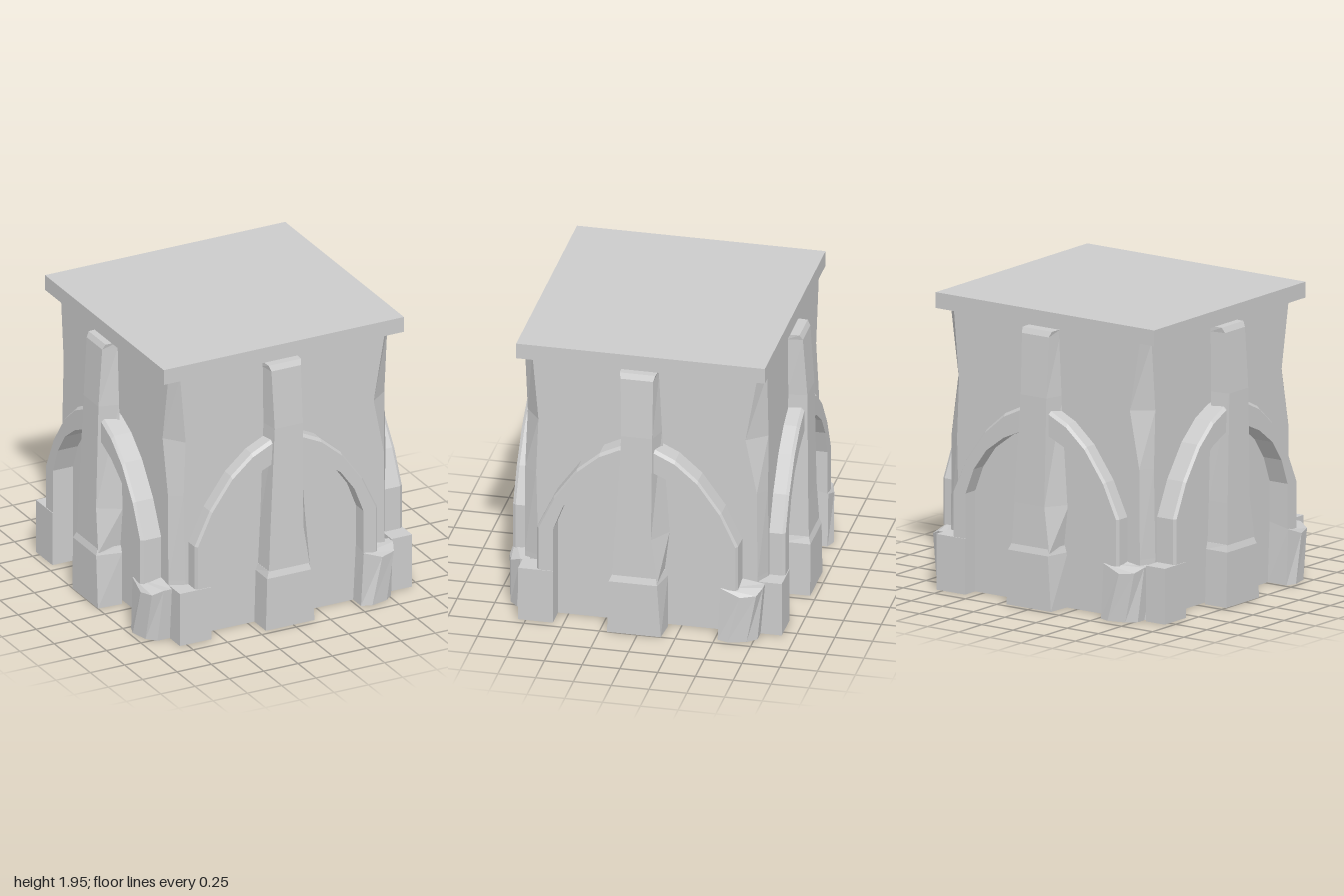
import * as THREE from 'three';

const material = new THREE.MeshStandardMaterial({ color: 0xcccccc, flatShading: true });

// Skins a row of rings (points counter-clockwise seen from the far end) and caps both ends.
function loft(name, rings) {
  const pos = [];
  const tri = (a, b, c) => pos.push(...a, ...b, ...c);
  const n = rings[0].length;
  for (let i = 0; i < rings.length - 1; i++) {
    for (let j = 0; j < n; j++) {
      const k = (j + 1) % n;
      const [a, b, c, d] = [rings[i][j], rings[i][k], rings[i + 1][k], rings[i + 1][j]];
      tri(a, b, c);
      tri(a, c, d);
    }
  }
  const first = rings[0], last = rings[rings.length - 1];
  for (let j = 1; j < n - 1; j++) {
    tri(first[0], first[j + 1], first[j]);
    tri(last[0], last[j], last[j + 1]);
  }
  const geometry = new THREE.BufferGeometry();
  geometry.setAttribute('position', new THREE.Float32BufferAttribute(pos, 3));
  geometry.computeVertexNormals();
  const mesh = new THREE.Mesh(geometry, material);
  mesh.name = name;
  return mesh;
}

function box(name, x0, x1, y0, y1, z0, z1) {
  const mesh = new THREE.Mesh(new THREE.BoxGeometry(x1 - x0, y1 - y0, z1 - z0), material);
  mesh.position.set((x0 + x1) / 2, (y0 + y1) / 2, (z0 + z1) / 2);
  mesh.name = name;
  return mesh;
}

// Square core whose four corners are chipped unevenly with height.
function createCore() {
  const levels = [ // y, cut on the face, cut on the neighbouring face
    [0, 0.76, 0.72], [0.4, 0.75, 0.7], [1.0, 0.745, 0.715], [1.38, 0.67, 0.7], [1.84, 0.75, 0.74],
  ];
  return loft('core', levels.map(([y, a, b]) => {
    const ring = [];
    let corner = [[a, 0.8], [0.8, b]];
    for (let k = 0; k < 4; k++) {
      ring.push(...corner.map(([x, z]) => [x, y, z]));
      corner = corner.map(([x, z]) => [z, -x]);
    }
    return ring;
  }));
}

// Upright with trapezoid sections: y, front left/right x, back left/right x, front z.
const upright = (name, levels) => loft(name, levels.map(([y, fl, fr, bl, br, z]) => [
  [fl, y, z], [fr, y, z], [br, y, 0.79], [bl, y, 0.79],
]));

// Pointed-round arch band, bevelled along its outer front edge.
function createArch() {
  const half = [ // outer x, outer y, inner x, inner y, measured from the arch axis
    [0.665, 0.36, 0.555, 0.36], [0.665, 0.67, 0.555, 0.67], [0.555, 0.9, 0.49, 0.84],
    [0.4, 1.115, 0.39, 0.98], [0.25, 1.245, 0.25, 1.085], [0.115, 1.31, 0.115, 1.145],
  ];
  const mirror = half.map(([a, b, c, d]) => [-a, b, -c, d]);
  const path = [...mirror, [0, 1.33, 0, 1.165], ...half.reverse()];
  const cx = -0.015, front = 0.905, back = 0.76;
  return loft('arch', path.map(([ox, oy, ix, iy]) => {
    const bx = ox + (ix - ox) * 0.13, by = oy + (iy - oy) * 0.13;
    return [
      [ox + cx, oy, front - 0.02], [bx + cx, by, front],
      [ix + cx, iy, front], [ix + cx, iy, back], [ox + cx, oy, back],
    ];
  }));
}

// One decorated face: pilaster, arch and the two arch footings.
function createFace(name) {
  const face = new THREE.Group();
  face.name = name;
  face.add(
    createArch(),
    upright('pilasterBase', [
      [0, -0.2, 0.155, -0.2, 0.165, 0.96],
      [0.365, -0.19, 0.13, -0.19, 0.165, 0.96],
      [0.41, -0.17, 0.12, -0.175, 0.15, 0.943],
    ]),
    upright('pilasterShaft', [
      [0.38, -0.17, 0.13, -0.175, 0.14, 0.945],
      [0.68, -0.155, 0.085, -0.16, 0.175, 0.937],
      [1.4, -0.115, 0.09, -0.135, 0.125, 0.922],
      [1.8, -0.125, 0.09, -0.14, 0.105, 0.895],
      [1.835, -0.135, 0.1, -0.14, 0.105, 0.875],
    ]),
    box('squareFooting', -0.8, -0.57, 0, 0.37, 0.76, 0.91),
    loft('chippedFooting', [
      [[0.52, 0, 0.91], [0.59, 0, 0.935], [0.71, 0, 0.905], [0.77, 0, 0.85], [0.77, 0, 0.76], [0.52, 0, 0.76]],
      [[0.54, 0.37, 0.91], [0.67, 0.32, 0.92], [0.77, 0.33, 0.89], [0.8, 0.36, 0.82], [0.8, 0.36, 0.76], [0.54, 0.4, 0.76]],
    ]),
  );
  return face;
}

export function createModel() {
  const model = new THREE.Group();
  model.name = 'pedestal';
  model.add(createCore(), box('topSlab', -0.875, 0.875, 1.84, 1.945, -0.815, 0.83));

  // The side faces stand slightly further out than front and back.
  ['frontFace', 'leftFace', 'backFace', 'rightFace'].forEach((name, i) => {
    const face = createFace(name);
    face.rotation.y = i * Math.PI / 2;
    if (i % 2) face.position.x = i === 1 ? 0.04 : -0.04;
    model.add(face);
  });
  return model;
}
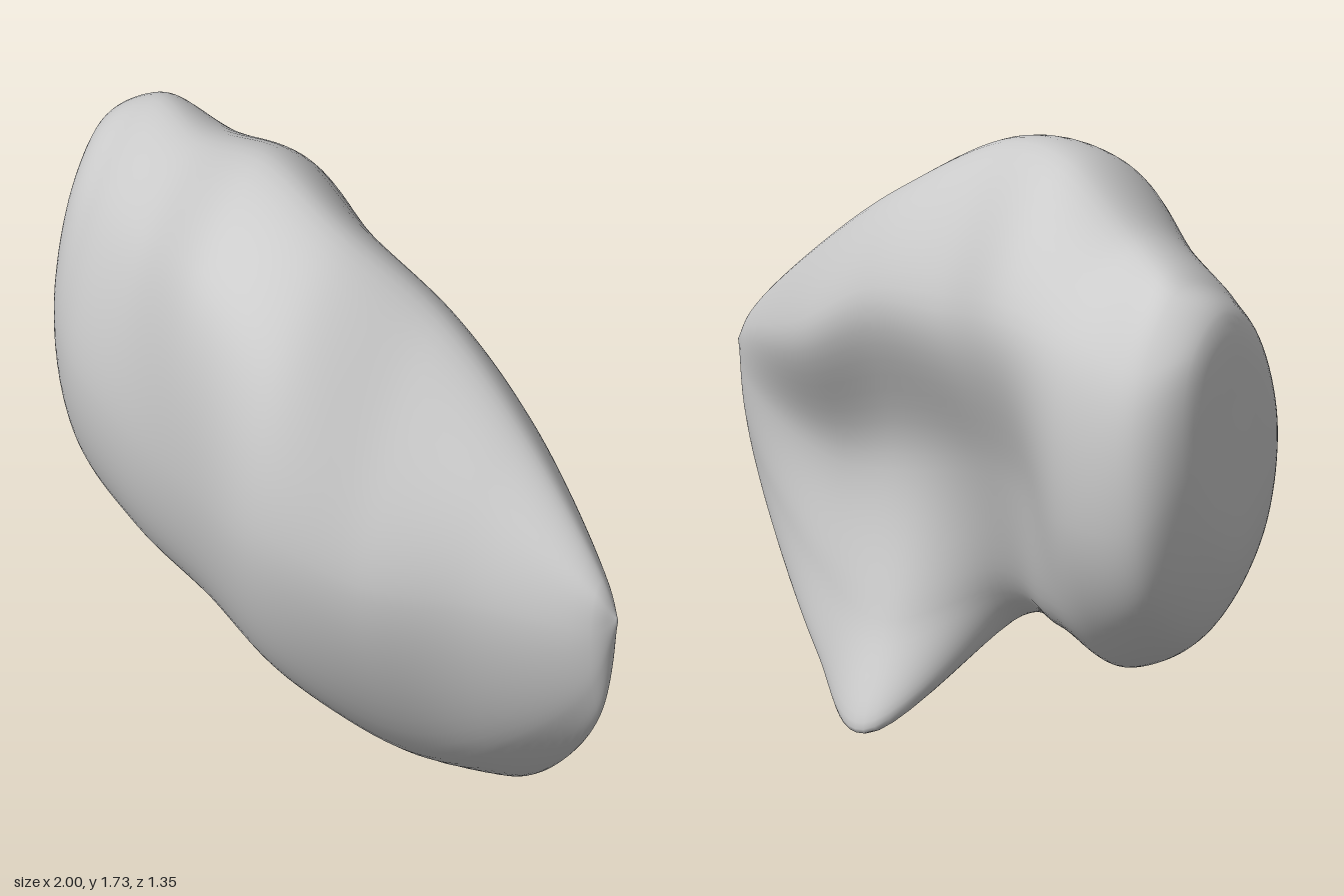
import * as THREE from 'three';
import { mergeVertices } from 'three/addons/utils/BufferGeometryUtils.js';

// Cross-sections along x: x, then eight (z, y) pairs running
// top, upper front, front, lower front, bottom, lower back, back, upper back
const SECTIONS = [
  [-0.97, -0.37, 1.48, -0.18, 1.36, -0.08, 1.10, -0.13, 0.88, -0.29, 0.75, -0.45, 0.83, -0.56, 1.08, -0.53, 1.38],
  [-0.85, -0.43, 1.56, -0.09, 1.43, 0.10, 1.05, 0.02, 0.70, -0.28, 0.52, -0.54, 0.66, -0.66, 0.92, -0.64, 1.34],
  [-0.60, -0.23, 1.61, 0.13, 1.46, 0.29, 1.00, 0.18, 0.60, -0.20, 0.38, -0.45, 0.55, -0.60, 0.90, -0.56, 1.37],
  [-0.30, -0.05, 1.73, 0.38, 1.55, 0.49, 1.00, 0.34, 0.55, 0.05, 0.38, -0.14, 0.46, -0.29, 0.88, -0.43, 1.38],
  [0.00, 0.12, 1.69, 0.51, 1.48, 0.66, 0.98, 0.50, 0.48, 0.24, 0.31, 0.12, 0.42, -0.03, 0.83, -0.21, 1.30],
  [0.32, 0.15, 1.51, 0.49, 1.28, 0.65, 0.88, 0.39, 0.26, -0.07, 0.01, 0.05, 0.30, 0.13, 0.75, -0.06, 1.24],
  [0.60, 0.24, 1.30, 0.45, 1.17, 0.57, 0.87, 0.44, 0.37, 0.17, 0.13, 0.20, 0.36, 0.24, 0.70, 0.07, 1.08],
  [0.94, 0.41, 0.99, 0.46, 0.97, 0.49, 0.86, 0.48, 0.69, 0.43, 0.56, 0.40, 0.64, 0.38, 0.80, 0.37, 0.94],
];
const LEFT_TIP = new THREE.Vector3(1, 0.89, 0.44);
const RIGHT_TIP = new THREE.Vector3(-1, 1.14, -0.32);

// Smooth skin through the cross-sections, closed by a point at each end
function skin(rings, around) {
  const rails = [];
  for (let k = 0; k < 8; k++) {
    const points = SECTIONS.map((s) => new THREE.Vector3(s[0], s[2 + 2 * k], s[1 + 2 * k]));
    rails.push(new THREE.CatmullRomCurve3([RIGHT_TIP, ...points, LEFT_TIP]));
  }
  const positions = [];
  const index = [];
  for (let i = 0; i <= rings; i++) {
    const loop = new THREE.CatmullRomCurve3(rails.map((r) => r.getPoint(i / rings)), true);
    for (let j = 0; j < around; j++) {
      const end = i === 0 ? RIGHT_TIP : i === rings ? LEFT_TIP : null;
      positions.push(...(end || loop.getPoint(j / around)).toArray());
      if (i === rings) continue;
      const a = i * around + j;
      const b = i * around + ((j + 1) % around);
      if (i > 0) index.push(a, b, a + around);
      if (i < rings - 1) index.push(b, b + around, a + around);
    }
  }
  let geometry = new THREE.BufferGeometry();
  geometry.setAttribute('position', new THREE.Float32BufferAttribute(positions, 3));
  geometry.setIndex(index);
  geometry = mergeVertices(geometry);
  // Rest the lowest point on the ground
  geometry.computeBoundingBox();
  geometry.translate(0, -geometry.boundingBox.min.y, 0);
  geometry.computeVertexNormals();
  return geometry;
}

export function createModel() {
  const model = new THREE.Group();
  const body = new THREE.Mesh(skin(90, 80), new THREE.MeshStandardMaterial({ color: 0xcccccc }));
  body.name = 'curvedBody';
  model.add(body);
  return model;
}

● TASK PROMPT: Starting at the top of the listing above, please restate word for word each line up to and including the one that holds "const k = (j + 1) % n;", omitting every image.

● REPLY:
import * as THREE from 'three';

const material = new THREE.MeshStandardMaterial({ color: 0xcccccc, flatShading: true });

// Skins a row of rings (points counter-clockwise seen from the far end) and caps both ends.
function loft(name, rings) {
  const pos = [];
  const tri = (a, b, c) => pos.push(...a, ...b, ...c);
  const n = rings[0].length;
  for (let i = 0; i < rings.length - 1; i++) {
    for (let j = 0; j < n; j++) {
      const k = (j + 1) % n;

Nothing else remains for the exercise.